Republicans are much more reticent on the subject. Democrats account for 89 percent of the overall Twitter conversation for all DACA-related tweets (meaning any related keyword). In contrast, Republicans were much more silent on the issue. Those Republicans who tweeted using the term “DACA,” for instance, accounted for just 14.7 percent of all members of Congress. Only three percent of the conversation generated by Republicans referenced Dreamers in at least one tweet – contrasting with 97 percent of the conversation dominated by Democrats. When Republicans touch on the economy in DACA-related tweets, it’s typically to state they believe the Dreamers take economic opportunity from American citizens – and Democrats are more likely to use it to highlight the economic benefits these DACA recipients bring. In most cases, however, the focus is on the impact to the recipients.

Republicans mostly leave President Trump alone (on this issue, on social media). Republicans only used “President Trump” in Dreamer-related tweets about 4 percent of the time and “Trump administration” about 22 percent. On the media side, we’ve seen multiple Republicans – McConnell, Graham, McCain, Ryan, and Flake, for instance – share public statements that indicate sympathy and support for DACA participants. But they’re not typically sharply critical of the administration.

Talking past each other enjoys bipartisan support. The data clearly illustrates the filter bubble problem – the notion that social networks tend to push us into our own spheres of like-minded people and beliefs. We see responses to questions and comments from constituents and others. We see statements that underscore the positions they have. But although Republicans and Democrats are talking about the issue (albeit the latter much more than the former), they are not talking to each other in any meaningful way, at least on social media.
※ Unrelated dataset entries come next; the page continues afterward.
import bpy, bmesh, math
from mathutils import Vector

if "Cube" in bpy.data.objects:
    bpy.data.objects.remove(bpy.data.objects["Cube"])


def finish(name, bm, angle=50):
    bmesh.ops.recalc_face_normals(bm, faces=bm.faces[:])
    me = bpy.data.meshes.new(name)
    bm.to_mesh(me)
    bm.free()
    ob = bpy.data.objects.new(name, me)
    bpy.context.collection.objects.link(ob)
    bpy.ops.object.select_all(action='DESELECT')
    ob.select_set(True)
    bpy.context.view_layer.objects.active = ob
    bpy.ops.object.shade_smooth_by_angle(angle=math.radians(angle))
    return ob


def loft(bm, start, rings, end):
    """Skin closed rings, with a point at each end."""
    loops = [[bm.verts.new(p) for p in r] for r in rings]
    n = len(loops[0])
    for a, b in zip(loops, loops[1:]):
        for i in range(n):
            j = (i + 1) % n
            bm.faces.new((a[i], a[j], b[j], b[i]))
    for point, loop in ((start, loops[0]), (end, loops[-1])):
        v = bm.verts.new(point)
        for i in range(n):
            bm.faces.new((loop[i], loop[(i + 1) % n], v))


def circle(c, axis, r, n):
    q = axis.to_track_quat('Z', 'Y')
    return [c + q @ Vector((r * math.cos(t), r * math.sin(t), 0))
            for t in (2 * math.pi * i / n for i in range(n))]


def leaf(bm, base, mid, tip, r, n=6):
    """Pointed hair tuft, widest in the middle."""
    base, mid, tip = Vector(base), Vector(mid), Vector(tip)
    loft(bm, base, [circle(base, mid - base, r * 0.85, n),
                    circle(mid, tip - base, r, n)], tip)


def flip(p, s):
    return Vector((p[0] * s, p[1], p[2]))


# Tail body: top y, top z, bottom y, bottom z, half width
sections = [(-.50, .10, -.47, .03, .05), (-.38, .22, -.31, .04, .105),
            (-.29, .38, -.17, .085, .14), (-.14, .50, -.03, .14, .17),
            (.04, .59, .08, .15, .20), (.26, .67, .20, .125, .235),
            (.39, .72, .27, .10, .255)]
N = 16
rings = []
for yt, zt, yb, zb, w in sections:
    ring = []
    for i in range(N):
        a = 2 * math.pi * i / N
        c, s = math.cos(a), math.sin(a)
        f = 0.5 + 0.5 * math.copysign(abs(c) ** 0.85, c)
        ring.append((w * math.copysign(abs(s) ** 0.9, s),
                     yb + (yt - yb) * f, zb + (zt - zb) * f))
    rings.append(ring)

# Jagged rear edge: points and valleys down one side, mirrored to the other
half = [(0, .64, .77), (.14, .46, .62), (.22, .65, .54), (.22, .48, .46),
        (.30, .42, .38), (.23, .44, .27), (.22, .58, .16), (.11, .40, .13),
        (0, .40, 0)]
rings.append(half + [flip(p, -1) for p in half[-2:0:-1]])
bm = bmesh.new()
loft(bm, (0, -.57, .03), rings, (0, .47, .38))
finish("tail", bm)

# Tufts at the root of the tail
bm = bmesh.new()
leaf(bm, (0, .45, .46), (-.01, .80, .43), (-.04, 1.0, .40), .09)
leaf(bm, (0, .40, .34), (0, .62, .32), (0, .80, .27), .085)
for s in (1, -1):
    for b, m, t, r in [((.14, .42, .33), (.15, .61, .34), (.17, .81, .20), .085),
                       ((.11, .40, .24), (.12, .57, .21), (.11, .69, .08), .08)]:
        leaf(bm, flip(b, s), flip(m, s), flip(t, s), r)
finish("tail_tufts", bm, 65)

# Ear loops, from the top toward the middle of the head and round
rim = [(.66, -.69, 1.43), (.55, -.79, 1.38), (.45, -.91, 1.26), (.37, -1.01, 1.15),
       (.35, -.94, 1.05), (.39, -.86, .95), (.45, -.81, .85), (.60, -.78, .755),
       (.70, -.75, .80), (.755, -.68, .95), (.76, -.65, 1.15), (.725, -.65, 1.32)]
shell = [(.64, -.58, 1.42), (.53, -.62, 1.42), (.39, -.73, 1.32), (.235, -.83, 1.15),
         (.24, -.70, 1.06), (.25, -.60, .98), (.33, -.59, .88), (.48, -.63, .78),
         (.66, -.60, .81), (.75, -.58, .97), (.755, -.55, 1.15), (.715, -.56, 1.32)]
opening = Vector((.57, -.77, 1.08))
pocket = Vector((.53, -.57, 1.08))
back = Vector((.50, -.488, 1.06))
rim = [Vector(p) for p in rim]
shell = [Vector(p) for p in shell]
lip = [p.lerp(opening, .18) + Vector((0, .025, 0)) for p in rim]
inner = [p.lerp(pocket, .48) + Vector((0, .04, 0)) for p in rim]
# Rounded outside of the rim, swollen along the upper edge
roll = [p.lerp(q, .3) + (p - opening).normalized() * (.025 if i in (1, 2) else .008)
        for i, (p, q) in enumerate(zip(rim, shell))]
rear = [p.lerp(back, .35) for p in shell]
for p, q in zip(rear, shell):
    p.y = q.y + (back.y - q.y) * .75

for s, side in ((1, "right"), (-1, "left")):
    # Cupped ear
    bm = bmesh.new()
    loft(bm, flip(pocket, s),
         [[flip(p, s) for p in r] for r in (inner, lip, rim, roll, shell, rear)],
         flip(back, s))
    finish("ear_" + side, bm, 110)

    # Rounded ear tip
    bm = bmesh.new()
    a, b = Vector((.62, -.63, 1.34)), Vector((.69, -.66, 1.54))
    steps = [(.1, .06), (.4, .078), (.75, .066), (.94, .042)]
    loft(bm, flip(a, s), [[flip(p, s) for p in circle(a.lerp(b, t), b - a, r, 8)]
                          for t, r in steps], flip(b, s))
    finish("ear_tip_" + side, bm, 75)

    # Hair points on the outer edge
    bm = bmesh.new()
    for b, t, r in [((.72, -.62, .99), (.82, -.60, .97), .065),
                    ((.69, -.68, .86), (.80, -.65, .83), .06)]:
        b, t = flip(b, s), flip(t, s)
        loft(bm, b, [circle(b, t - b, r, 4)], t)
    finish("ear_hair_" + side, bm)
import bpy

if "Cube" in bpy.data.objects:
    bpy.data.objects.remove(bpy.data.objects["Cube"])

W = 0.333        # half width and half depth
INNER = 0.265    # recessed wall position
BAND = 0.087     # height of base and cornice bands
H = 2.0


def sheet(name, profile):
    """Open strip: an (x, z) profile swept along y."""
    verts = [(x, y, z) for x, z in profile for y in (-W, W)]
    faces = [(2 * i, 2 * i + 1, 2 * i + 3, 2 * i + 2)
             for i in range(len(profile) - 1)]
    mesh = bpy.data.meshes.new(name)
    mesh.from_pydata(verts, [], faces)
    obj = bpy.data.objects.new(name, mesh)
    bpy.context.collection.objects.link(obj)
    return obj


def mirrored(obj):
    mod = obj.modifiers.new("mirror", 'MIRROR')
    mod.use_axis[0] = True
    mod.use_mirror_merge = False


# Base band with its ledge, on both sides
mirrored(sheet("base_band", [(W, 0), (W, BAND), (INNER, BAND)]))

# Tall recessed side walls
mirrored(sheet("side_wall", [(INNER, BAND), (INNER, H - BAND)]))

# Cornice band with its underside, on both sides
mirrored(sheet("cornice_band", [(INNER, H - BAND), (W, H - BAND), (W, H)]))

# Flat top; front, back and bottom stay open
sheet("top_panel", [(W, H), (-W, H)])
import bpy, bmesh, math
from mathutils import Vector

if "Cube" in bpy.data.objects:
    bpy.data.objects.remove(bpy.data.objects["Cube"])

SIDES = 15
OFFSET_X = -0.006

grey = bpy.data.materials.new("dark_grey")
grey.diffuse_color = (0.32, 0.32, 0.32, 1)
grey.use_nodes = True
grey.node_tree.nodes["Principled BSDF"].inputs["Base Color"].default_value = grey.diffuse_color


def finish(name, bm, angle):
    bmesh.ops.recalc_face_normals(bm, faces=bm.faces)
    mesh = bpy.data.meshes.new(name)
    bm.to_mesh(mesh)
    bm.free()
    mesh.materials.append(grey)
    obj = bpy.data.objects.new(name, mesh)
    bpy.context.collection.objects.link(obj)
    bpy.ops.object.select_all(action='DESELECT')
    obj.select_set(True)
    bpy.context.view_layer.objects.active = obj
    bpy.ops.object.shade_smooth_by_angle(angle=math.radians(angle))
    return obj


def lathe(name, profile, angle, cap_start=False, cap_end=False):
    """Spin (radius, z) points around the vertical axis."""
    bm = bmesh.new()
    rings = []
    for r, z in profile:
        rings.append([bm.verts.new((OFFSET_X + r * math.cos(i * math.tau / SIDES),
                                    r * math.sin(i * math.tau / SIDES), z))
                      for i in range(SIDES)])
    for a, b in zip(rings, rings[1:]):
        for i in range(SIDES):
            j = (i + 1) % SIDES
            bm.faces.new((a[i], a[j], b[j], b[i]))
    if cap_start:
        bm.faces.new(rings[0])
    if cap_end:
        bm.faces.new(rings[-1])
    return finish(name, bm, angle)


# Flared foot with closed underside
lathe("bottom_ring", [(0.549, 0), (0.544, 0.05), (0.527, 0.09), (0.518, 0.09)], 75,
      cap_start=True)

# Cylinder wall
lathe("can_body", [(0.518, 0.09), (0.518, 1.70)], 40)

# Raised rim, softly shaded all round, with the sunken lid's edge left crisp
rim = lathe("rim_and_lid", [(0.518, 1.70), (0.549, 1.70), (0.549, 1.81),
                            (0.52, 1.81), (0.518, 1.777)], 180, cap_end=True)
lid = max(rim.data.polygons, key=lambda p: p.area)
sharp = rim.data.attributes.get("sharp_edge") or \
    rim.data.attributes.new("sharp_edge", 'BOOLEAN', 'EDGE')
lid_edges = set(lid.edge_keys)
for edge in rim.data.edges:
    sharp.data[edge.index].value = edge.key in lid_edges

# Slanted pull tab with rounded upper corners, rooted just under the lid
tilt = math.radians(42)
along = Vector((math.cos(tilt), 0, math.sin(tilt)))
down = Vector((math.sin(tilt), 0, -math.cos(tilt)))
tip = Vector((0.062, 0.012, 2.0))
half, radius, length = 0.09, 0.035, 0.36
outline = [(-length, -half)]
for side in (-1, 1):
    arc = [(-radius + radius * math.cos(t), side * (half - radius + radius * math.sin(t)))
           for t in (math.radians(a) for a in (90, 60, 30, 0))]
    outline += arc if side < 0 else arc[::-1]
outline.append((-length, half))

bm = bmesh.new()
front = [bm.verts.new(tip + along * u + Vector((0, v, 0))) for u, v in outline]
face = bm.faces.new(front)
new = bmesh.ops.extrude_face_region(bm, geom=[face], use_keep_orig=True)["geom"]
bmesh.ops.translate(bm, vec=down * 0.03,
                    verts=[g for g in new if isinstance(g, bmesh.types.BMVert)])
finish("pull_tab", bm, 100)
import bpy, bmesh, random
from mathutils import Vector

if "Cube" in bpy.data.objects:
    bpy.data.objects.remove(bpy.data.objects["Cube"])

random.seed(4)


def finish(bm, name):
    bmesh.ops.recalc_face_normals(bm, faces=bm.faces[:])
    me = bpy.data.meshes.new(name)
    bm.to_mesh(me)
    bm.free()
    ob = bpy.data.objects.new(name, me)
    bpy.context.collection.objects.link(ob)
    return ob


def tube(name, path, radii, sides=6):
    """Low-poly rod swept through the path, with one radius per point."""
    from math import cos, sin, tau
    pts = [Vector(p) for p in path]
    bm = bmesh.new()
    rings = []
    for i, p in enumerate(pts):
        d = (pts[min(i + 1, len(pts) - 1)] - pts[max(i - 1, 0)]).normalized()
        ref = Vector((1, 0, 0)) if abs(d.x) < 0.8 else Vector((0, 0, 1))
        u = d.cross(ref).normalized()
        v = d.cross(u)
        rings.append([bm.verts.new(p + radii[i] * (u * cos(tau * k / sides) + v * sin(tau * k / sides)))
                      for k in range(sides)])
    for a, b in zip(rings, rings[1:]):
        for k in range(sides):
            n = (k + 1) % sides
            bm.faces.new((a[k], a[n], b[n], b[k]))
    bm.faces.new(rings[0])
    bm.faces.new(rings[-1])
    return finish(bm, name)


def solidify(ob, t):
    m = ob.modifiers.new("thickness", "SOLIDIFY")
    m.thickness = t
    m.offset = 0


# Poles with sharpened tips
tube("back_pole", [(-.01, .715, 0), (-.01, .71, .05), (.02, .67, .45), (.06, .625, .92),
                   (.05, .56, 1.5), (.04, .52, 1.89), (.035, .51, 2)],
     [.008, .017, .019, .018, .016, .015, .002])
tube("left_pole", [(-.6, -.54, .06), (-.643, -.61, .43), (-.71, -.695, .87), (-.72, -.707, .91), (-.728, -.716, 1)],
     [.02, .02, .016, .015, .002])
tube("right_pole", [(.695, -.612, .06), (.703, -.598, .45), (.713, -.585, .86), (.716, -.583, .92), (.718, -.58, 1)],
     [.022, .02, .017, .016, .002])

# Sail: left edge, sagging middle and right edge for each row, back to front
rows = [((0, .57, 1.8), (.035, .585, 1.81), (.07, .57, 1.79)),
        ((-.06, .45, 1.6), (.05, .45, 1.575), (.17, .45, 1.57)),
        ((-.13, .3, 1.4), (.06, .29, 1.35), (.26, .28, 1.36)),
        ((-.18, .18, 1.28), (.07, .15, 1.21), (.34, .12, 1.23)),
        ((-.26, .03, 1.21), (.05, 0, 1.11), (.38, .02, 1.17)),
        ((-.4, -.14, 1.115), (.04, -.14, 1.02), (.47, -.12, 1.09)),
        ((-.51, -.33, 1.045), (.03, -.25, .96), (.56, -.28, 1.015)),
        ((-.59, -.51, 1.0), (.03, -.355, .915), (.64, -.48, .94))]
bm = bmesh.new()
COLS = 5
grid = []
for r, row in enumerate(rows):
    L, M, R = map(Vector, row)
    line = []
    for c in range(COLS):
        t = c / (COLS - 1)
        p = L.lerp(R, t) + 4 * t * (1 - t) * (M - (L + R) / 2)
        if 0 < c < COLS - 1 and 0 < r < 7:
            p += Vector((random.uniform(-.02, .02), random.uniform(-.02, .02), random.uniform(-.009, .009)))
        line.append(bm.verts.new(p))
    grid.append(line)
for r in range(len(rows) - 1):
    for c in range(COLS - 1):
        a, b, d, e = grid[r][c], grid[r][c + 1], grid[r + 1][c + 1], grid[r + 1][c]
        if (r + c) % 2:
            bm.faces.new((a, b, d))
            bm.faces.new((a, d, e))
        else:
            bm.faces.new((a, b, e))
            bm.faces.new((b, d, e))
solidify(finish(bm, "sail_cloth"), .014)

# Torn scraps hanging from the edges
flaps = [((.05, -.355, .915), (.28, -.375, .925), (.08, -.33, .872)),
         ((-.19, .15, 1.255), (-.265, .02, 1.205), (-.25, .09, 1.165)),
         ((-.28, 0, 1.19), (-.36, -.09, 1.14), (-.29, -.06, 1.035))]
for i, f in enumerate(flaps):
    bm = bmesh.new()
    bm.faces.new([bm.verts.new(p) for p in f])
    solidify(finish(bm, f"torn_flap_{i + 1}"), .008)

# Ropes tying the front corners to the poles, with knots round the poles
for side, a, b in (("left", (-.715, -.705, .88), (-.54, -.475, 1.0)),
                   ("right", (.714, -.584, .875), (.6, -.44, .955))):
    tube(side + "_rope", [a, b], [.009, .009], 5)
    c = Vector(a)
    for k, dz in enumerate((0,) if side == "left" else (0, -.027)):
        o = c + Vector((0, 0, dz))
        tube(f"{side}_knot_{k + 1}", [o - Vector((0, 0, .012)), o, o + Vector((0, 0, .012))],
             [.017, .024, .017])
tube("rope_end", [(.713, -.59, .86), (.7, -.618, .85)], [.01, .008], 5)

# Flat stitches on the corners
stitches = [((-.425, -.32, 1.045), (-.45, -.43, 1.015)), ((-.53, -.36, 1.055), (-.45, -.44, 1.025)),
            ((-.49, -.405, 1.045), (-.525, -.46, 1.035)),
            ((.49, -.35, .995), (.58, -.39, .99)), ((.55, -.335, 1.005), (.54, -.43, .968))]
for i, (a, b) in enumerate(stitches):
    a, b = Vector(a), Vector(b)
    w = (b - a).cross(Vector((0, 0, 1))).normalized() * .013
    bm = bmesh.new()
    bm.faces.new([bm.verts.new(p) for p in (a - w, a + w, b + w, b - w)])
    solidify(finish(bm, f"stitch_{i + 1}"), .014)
Next we’ll see if bipartisan conversations take place behind the scenes so some form of legislative action results.